The name Black Bear can be a little misleading when describing the bears in our area, because their coloration can also be brownish, reddish, or even quite blond, akin to the color of a yellow Labrador retriever. Many of the bears in our area also have a white blaze on their chest. Regardless of their particular color or shade, they are all still Black Bears.
This has been a long hot summer for all of us — the hottest summer on record — and coupled with a winter that produced little precipitation, it is unsurprising that bears have been going outside their usual comfort zone and venturing closer to houses in search of food and water. Deer, which have little problem being around human habitation anyway, have been spending increased time grazing and browsing in yards, since there is little grass and other vegetation in more remote areas.
Happily, I did notice this week that some of the Blue Oaks (Quercus douglasii) have a large acorn crop this year, which has just started to drop, so that will provide a highly nutritious food source for many different species of wildlife, including bears and deer.
The two most important things to remember to avoid conflict with bears are these: do not provide food for them, and do not startle or crowd them in any way. Especially mothers with cubs, which are often the source of bear attacks on people.
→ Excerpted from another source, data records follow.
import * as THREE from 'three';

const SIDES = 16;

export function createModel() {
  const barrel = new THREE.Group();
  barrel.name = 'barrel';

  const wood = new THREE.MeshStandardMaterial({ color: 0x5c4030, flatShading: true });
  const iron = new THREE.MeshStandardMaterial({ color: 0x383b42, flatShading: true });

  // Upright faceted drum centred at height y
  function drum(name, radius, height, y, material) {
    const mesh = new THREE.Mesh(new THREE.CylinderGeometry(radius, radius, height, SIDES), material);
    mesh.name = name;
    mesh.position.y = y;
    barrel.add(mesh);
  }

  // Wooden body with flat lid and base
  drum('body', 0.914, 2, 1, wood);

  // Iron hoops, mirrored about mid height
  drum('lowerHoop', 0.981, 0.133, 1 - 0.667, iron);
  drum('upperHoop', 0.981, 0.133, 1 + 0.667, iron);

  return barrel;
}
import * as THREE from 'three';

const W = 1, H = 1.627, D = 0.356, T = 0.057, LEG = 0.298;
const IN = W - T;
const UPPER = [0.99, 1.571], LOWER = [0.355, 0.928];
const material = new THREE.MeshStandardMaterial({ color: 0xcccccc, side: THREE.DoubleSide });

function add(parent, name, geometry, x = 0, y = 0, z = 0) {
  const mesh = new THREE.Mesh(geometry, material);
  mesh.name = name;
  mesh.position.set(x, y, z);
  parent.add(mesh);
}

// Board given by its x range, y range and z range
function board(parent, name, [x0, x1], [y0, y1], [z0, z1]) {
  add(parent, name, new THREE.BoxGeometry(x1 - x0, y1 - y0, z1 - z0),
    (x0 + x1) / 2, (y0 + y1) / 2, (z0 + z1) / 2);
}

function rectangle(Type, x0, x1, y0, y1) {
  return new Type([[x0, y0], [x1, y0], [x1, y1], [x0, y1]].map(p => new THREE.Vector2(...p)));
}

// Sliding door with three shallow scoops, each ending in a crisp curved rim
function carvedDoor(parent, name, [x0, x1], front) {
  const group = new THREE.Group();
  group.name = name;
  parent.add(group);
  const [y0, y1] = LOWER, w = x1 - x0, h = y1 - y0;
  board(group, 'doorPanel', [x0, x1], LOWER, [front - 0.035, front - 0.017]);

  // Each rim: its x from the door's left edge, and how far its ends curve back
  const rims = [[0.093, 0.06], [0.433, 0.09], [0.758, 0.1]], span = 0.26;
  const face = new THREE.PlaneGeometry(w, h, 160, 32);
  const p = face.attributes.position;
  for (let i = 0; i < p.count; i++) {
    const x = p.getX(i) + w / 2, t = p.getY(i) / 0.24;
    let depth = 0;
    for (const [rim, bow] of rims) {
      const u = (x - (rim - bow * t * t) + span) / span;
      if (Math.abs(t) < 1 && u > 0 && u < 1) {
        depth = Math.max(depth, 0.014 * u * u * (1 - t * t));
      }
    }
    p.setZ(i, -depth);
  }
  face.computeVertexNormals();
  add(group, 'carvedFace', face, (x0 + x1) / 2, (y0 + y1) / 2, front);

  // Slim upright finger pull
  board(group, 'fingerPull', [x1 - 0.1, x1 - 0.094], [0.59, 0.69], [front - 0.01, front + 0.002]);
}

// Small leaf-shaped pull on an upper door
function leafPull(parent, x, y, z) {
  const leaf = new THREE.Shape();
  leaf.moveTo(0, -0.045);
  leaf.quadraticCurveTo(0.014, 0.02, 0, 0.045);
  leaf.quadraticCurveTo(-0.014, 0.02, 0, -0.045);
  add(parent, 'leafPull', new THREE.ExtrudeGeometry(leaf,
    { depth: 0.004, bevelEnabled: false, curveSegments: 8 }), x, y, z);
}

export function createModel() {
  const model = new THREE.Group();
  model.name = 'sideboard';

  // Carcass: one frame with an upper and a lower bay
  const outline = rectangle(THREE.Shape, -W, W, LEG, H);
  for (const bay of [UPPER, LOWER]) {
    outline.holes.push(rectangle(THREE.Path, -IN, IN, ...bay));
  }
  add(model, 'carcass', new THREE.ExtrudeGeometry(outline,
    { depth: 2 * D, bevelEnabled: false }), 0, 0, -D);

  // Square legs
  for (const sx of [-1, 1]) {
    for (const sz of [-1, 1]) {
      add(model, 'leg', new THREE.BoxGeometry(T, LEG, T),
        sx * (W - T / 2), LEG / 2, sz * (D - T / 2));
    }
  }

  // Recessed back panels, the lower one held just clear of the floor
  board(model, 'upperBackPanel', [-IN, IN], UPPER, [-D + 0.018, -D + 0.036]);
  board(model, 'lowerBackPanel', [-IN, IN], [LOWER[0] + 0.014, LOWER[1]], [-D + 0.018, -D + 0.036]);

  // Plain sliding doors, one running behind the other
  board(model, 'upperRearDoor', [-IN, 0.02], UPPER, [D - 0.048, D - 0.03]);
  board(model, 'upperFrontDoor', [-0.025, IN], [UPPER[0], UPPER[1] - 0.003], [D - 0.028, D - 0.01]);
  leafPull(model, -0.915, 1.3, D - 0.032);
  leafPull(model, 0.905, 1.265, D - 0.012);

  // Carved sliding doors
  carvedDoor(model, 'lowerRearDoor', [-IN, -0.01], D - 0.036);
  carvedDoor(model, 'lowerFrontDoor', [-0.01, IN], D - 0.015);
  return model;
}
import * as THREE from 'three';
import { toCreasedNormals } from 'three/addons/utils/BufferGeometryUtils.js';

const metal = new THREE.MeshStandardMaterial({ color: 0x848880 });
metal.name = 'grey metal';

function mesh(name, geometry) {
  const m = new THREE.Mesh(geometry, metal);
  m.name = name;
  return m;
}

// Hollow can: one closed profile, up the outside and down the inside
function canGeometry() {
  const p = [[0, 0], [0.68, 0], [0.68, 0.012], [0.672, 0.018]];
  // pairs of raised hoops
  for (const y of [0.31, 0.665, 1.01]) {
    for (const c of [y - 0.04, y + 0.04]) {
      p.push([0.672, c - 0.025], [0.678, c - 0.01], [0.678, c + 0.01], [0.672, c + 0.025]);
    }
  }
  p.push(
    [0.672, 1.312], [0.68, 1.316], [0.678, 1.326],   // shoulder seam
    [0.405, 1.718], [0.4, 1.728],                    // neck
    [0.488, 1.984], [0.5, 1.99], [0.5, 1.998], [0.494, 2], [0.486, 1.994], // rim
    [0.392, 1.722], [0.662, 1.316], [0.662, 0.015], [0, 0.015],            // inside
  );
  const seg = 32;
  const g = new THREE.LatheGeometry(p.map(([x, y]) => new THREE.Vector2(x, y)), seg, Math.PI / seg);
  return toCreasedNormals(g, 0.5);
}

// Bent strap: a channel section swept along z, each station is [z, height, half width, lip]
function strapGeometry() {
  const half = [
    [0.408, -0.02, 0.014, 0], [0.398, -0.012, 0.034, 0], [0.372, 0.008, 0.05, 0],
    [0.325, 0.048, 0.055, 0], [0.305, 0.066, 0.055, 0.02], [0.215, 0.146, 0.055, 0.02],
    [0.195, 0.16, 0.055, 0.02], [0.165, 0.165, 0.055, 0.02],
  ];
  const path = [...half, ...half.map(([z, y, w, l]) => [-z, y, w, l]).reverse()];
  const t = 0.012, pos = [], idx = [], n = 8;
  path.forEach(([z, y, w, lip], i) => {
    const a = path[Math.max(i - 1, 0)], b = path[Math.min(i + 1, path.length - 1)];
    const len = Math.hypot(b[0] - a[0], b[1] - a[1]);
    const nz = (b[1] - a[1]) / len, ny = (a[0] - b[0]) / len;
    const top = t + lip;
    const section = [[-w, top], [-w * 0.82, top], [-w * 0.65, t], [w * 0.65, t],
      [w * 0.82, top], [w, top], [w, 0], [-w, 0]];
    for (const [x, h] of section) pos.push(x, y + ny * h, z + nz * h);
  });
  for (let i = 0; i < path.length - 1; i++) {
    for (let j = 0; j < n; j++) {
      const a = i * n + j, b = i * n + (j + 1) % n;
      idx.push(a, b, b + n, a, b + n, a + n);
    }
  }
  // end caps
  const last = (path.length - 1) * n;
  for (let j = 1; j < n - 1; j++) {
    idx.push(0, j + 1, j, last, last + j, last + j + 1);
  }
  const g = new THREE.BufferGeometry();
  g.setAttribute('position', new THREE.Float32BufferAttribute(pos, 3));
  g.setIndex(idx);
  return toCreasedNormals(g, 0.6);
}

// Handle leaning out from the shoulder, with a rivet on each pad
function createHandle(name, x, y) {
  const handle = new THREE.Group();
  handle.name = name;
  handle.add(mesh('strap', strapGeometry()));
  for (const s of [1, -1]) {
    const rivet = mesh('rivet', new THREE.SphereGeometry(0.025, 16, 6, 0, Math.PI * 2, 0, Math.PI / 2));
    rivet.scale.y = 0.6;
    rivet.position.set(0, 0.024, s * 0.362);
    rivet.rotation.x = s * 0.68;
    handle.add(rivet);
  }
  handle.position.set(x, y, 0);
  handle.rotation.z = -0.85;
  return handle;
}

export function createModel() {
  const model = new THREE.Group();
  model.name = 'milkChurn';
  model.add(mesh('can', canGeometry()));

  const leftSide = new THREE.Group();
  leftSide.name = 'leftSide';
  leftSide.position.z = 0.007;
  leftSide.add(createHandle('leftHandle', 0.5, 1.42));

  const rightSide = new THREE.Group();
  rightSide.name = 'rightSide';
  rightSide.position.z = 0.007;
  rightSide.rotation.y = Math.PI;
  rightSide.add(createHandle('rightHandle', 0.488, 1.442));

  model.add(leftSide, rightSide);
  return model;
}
If you find that a bear has discovered an unintentional food source, like a trash can, bag of dry dog food or a wild birdseed feeder, please remove the food source until the bear moves on so that it does not become habituated to it. Fish and Wildlife has a saying that "A fed bear is a dead bear," because bears that become a nuisance and a potential threat and are euthanized are most often bears that have become reliant on a human-provided source of food.
Bears are an important and interesting part of our Tehachapi Mountains ecosystem, and we need to co-exist with them so that both humans and bears can thrive.
Have a good week.
Jon Hammond has written for Tehachapi News for more than 30 years. Send email to firstname.lastname@example.org.